While we can understand wanting to rush through, and maybe even skip, feeling and acknowledging the hurts that naturally come in the aftermath of a devastating loss; your future happiness depends on your healing & overall well-being.
The truth is that healing wounds takes time & patience. "How long" and "how intensely" the pain & suffering last varies with each person & situation. Re-engaging with zeal will come after stabilizing with intentional practice. Here are some resources for you to consider while you're still early on in the process.
INTEGRATION IS A PROCESS
While it might feel too early for you to actively work to ADJUST your life right now, here are some resources that can help support you during this early part of your grief experience
Overall, we advocate seeking one-on-one attention from a mental healthcare professional and/or support groups; and especially when working through a devastating loss.
We believe that healing is part of the integration process, which requires patience, self-compassion, and willingness to acknowledge
"Grief," itself is a normal and natural reaction to loss (death or otherwise). "Mourning" is a fundamental part of the healing process which helps us acknowledge, accept and integrate unwanted changes into our lives.
Look to local grief support programs and therapists to develop your healthy mourning rituals to allow you to work through the painful aftermath.
No two grief experiences are exactly the same because they depend on each person's individual beliefs, attitudes, and actions, as well as the specific relationship (e.g. closeness, dependence, daily life)
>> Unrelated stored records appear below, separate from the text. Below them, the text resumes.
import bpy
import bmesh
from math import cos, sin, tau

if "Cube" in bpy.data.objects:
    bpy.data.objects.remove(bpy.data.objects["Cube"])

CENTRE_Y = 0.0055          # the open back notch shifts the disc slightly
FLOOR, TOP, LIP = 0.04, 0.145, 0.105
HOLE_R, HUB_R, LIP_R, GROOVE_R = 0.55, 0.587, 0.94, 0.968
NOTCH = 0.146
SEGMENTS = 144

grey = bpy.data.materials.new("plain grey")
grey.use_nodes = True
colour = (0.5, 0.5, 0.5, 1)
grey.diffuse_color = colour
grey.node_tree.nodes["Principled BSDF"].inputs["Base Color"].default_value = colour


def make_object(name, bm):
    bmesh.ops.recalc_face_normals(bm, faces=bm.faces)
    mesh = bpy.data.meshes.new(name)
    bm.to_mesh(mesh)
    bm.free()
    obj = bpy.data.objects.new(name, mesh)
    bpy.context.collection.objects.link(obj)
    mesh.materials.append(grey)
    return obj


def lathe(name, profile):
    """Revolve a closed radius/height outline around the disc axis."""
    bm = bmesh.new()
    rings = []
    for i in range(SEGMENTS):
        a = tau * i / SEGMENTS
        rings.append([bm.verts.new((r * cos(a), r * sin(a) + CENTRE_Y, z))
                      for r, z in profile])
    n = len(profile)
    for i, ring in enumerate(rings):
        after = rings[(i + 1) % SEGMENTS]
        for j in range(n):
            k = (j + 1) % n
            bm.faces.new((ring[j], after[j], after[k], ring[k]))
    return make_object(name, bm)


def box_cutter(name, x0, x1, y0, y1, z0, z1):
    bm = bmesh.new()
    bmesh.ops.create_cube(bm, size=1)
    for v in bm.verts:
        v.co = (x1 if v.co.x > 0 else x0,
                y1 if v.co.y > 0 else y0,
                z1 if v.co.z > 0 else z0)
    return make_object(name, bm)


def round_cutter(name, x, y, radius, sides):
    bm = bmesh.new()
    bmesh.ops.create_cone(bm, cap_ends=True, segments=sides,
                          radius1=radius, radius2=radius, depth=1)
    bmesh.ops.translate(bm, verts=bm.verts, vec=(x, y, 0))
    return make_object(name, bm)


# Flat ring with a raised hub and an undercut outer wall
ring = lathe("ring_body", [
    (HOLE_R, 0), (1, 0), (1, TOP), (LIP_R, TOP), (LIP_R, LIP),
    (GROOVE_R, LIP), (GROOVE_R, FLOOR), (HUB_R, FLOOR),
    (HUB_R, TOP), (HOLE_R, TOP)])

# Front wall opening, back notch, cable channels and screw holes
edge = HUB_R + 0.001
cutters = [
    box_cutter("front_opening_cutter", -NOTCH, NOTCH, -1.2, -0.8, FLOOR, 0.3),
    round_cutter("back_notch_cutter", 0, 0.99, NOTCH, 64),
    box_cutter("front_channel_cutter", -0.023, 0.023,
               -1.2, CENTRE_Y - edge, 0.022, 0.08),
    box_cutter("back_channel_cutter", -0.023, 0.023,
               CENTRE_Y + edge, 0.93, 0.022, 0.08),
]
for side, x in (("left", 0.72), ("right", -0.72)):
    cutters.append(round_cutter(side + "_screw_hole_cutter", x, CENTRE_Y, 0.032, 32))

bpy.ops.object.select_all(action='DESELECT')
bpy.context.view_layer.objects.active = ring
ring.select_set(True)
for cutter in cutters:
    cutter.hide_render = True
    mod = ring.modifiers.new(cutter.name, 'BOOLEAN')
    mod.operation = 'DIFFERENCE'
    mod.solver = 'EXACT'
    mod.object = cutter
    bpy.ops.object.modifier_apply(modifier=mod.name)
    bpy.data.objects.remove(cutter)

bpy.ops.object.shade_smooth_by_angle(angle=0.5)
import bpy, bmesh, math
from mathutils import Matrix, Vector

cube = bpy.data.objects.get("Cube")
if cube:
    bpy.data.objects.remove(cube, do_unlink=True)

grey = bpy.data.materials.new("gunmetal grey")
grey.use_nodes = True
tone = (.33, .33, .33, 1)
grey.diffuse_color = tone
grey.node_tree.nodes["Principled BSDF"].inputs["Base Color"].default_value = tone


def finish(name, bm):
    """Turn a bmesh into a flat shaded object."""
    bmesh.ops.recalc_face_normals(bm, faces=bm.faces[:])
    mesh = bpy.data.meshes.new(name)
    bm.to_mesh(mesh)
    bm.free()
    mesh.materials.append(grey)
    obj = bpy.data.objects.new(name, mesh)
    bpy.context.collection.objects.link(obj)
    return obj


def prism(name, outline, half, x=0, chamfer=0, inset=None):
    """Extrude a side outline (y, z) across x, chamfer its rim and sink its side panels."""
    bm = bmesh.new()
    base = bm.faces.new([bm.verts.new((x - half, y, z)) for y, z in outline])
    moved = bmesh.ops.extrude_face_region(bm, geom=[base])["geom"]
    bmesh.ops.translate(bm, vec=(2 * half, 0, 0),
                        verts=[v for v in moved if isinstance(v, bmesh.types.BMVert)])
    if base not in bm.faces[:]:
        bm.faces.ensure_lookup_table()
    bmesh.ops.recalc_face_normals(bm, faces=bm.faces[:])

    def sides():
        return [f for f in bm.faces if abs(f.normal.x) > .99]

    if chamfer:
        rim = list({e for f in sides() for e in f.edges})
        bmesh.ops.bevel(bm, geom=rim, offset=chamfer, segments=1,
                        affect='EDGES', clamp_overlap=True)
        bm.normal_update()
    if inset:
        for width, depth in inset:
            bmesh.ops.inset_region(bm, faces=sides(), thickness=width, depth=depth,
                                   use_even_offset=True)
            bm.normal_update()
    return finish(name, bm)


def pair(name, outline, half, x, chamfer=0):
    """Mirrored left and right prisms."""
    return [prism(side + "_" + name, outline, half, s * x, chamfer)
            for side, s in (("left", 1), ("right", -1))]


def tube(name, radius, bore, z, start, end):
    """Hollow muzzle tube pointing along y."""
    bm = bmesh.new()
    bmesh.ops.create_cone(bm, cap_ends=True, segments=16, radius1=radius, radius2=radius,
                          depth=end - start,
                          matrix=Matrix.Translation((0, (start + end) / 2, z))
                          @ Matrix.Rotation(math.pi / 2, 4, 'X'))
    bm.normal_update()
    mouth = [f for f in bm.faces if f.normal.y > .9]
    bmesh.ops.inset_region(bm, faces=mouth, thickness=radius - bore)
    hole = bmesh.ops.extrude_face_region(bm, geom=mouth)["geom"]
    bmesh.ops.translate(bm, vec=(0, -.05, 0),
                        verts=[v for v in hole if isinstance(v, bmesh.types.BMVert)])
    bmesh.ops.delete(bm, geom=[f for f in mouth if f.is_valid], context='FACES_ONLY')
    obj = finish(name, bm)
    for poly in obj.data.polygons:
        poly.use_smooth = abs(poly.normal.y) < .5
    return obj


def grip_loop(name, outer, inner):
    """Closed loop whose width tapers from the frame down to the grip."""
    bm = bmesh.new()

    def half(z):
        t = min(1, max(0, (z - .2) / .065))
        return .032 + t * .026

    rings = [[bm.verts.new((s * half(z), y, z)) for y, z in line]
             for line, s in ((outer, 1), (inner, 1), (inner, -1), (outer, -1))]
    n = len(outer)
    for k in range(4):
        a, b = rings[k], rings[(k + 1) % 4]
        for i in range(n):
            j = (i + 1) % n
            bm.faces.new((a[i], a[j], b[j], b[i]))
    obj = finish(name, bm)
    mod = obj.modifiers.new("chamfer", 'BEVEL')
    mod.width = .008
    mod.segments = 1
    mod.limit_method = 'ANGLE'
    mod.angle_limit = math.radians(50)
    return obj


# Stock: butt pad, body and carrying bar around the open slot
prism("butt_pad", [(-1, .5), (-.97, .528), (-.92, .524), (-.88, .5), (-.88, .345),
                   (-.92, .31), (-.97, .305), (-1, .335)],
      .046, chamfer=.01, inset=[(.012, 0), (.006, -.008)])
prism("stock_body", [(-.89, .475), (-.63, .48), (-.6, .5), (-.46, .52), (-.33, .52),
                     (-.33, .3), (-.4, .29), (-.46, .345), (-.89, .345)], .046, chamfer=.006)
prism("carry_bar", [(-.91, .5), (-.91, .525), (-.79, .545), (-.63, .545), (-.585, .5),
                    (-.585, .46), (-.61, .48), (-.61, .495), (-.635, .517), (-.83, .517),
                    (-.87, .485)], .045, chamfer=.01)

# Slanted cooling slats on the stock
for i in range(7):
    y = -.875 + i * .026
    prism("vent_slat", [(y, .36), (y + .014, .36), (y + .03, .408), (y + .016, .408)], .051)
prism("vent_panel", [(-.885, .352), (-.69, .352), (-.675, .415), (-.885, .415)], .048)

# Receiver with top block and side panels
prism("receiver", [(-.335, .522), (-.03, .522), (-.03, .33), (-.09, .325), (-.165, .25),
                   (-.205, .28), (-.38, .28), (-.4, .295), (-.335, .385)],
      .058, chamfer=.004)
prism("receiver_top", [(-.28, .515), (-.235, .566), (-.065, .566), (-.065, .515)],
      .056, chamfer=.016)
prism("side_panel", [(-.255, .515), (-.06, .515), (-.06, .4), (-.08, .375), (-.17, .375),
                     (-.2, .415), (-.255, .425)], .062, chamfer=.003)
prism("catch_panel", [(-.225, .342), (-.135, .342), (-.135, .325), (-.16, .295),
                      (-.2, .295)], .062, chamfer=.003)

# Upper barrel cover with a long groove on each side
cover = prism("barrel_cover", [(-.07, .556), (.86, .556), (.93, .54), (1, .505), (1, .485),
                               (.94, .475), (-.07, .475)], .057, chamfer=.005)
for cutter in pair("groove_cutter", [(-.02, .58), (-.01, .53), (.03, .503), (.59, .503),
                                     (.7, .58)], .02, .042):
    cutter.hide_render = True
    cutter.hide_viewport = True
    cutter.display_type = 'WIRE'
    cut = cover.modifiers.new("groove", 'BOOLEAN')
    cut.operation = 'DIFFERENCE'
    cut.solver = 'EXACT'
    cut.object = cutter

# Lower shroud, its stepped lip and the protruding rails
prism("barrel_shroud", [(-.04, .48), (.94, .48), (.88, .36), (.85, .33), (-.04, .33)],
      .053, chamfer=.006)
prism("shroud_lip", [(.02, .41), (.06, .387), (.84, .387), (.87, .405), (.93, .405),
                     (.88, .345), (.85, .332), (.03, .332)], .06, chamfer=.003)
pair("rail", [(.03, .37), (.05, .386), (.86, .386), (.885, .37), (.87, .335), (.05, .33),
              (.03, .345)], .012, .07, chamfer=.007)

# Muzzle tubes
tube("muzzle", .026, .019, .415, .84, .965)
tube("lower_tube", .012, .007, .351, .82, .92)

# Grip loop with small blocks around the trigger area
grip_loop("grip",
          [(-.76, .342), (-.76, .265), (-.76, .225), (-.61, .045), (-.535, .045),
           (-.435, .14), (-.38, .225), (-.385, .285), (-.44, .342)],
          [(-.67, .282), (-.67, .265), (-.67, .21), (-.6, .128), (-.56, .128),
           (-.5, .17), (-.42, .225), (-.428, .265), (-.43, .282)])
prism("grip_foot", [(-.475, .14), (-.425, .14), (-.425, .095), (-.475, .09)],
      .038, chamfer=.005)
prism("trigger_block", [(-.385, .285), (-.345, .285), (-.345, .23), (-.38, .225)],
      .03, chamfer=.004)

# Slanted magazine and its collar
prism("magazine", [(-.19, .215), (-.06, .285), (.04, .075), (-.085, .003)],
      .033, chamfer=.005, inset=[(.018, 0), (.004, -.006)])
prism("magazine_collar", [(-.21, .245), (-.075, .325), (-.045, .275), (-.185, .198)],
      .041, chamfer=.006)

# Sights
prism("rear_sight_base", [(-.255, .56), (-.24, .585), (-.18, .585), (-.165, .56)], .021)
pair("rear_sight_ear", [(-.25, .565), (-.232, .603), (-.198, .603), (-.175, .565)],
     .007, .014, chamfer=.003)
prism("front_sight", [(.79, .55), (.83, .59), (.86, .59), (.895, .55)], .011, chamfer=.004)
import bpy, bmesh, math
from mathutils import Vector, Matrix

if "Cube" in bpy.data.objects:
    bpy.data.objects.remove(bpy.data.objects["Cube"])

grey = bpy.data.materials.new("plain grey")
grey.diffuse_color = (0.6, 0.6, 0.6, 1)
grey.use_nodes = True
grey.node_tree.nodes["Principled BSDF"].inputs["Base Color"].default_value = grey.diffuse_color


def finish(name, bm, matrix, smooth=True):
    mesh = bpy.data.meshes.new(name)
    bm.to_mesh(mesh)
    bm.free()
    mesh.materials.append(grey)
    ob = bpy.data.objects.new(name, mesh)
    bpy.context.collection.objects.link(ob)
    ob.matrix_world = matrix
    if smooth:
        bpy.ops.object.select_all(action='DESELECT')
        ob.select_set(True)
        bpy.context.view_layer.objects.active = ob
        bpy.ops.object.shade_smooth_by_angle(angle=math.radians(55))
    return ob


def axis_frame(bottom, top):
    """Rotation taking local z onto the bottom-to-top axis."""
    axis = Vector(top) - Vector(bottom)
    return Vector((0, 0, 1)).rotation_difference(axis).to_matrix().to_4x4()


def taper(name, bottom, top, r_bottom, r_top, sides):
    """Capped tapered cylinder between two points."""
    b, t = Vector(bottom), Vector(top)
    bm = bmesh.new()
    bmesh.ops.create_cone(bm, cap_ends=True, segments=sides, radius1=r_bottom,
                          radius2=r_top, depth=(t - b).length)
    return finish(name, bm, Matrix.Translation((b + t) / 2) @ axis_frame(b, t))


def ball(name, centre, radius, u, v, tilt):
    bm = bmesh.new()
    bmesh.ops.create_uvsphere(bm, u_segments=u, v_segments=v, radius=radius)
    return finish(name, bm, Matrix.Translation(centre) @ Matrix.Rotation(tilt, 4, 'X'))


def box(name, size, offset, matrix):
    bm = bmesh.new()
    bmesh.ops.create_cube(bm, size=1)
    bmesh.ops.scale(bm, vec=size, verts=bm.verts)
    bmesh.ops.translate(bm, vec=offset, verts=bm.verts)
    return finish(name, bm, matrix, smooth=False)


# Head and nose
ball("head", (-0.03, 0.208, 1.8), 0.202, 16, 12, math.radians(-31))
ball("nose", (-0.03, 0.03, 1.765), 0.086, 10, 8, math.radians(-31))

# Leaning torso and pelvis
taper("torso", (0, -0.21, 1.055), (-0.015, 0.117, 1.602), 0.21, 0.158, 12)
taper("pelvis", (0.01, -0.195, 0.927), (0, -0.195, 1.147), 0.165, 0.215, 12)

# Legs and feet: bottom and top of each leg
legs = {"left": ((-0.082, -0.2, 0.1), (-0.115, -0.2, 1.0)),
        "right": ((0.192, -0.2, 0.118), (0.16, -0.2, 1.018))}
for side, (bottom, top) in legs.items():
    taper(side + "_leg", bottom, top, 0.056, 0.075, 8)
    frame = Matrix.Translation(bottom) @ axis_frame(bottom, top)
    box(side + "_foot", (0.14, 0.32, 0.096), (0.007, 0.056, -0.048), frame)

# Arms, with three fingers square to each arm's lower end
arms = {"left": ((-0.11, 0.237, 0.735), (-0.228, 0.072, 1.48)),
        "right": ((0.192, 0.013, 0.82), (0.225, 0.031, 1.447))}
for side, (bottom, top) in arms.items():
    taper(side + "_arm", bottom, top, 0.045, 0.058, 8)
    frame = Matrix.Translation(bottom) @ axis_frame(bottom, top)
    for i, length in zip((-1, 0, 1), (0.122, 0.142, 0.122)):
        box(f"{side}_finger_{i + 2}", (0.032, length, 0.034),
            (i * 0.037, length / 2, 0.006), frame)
Grief is not on a linear timeline of experience and the 5-stages of grief is not only not definitive; it actually was intended to describe the experience of dying and grieving one's own impending death.
It is normal that grief experiences may recur incidentally, particularly triggered during or nearing "special" times (holidays or particular events) throughout the days and years ahead.
centerforloss.com, resources for the psychology-based companioning philosophy to grief care
imaginenj.org, a center for coping with loss geared toward children & families
griefshare.org, a national, faith-based organization with free local meetings
hopesnj.com, a widow/ers support organization with groups across New Jersey
good-grief.org, a center for coping with loss geared toward children & families
As you create the space to do your "mourning grief work" you'll regain a baseline ability to feel the hope, strength, and courage required to move forward and develop an openness to a renewed sense of happiness, enjoyment, peace, and belonging which lie beyond pain.
At ADJUST, we look forward to helping you take steps forward, when you feel that you are up to the task of taking a proactive approach, re-engaging in the possibilities of finding your happily EVEN after (or as some of us call it, "our next-best life") integrating "what is" into the days ahead.